Try it —
Identify each line below that contains the word "points", and copy it out.

Supplied information —

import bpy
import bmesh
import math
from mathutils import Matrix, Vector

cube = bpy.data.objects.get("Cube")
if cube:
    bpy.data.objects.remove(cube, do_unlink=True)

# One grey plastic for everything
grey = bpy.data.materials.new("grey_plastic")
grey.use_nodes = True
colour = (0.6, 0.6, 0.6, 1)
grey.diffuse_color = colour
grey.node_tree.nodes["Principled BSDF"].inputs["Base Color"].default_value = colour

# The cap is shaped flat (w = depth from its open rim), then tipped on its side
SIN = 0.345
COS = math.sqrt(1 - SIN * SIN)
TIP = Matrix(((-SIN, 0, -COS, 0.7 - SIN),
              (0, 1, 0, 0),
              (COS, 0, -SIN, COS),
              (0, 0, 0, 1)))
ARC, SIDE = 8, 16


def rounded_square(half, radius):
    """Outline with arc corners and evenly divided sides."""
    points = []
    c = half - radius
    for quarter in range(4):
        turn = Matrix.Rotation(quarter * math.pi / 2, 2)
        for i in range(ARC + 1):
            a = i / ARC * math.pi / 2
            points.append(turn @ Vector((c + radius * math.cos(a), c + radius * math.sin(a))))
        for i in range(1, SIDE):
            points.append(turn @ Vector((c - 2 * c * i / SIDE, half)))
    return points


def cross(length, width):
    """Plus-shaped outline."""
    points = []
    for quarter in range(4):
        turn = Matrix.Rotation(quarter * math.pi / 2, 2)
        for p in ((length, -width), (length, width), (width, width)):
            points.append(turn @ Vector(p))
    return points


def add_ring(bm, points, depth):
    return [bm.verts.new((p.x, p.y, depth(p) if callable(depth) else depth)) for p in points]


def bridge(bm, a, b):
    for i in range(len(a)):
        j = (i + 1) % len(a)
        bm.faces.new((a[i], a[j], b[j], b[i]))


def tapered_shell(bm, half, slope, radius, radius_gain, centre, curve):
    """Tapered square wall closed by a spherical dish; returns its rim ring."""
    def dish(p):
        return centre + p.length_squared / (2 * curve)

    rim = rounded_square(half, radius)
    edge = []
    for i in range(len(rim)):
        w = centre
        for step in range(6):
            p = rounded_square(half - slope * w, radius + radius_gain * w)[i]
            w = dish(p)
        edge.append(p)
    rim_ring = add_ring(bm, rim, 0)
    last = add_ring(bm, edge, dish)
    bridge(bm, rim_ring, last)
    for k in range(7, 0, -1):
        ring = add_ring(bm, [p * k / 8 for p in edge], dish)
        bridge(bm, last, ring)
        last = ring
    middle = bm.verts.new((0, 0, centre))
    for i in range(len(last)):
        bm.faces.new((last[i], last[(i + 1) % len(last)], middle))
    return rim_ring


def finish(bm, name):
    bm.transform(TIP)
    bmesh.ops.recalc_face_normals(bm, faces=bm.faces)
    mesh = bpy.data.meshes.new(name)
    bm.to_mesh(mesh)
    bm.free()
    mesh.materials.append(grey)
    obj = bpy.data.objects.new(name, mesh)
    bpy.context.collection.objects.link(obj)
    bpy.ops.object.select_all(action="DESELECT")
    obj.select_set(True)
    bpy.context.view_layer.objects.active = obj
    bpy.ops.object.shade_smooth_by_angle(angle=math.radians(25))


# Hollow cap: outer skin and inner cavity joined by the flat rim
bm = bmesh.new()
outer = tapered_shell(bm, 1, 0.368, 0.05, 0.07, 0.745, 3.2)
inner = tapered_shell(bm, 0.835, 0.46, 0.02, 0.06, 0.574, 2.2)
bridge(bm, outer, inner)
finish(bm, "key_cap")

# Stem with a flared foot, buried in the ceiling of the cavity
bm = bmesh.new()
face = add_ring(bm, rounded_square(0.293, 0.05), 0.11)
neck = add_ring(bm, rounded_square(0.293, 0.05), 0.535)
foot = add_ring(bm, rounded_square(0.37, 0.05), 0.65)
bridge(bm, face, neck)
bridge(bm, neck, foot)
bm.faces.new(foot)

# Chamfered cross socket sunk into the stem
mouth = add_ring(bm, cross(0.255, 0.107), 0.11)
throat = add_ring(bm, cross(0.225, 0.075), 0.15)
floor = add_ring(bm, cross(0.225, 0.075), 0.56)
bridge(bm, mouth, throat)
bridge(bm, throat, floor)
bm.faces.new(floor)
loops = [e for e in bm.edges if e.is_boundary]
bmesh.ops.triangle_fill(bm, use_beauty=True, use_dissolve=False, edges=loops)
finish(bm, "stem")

Finished task —
    points = []
            points.append(turn @ Vector((c + radius * math.cos(a), c + radius * math.sin(a))))
            points.append(turn @ Vector((c - 2 * c * i / SIDE, half)))
    return points
    points = []
            points.append(turn @ Vector(p))
    return points
def add_ring(bm, points, depth):
    return [bm.verts.new((p.x, p.y, depth(p) if callable(depth) else depth)) for p in points]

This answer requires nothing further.